    transport public-key certificates for web sites, and that
    organization's root certification authority (CA) certificate is not
    typically embedded by default in browser and/or operating system CA
    certificate stores, and if HSTS Policy is enabled on a host
    identifying itself using a certificate signed by the organization's
    CA (i.e., a "self-signed certificate"), and this certificate does not
    match a trusted certificate association (as denoted via the DANE
    protocol [I-D.ietf-dane-protocol]), then secure connections to that
    site will fail, per the HSTS design.  This is to protect against
    various active attacks, as discussed above.

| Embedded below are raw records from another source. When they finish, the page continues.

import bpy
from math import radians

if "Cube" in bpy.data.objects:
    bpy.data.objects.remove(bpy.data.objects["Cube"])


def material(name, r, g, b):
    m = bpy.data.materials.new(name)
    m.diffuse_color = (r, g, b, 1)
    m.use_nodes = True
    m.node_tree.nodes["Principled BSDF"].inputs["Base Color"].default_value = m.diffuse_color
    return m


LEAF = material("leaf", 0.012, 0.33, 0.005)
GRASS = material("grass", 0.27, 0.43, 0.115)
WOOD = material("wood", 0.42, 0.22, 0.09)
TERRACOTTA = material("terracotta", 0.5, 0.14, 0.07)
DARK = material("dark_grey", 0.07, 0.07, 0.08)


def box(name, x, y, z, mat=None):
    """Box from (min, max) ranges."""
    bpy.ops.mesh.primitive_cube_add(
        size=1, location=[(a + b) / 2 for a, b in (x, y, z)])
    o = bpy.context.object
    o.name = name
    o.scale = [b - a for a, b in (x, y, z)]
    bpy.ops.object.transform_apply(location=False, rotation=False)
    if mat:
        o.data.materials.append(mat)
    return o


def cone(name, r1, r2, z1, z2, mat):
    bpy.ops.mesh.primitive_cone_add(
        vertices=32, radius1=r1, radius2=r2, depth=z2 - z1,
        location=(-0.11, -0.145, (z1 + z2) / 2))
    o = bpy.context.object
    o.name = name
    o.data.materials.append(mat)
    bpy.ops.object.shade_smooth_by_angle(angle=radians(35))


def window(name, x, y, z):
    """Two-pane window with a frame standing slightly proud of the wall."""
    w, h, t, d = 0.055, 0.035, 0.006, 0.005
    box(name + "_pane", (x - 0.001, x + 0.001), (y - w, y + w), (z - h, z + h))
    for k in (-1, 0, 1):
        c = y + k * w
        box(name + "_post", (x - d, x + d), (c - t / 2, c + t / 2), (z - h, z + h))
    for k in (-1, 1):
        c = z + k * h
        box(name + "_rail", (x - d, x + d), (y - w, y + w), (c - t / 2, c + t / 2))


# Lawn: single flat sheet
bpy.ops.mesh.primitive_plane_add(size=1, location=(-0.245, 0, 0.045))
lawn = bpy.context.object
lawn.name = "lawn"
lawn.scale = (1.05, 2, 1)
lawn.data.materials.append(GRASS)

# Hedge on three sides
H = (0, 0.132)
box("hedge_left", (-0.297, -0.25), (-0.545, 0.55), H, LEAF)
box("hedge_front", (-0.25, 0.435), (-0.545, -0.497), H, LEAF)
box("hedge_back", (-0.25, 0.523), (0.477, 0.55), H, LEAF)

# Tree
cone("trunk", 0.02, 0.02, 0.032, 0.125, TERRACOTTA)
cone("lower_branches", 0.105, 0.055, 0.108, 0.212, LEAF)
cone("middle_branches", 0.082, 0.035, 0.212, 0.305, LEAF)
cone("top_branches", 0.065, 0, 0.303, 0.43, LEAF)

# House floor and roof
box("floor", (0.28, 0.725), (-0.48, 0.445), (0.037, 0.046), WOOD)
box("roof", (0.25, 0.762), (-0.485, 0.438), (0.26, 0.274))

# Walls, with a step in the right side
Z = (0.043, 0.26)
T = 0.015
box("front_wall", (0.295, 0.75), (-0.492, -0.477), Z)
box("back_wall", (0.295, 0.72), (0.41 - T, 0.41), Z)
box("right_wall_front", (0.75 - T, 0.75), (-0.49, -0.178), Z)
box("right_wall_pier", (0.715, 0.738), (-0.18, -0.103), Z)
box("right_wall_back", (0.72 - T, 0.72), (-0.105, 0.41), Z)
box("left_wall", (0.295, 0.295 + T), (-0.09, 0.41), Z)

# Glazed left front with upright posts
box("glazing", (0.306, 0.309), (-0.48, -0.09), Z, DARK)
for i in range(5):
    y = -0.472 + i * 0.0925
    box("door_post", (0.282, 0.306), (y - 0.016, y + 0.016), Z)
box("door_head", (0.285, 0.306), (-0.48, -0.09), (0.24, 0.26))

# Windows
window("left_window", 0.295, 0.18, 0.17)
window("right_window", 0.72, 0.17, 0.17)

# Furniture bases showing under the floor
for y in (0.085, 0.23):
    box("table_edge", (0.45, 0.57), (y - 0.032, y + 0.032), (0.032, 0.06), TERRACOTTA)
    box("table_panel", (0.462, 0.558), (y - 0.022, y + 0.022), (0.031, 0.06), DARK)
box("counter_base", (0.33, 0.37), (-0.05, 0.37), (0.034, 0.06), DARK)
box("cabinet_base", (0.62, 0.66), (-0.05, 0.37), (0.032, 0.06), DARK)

    However, if said organization strongly wishes to employ self-signed
    certificates, and their own CA in concert with HSTS, they can do so
    by deploying their root CA certificate to their users' browsers or
    operating system CA root certificate stores.  They can also, in
    addition or instead, distribute to their users' browsers the end-
    entity certificate(s) for specific hosts.  There are various ways in
    which this can be accomplished (details are out of scope for this
    specification).  Once their root CA certificate is installed in the
    browsers, they may employ HSTS Policy on their site(s).

    Alternately, that organization can deploy the DANE protocol; all
    browsers that also use DANE will then be able to trust the
    certificates identified by trusted certificate associations as
    denoted via DANE.

    Note:  Interactively distributing root CA certificates to users,
           e.g., via email, and having the users install them, is
           arguably training the users to be susceptible to a possible
           form of phishing attack, see Section 14.6 "Bogus Root CA
           Certificate Phish plus DNS Cache Poisoning Attack".  Thus care
           should be taken in the manner in which such certificates are
           distributed and installed on users' systems and browsers.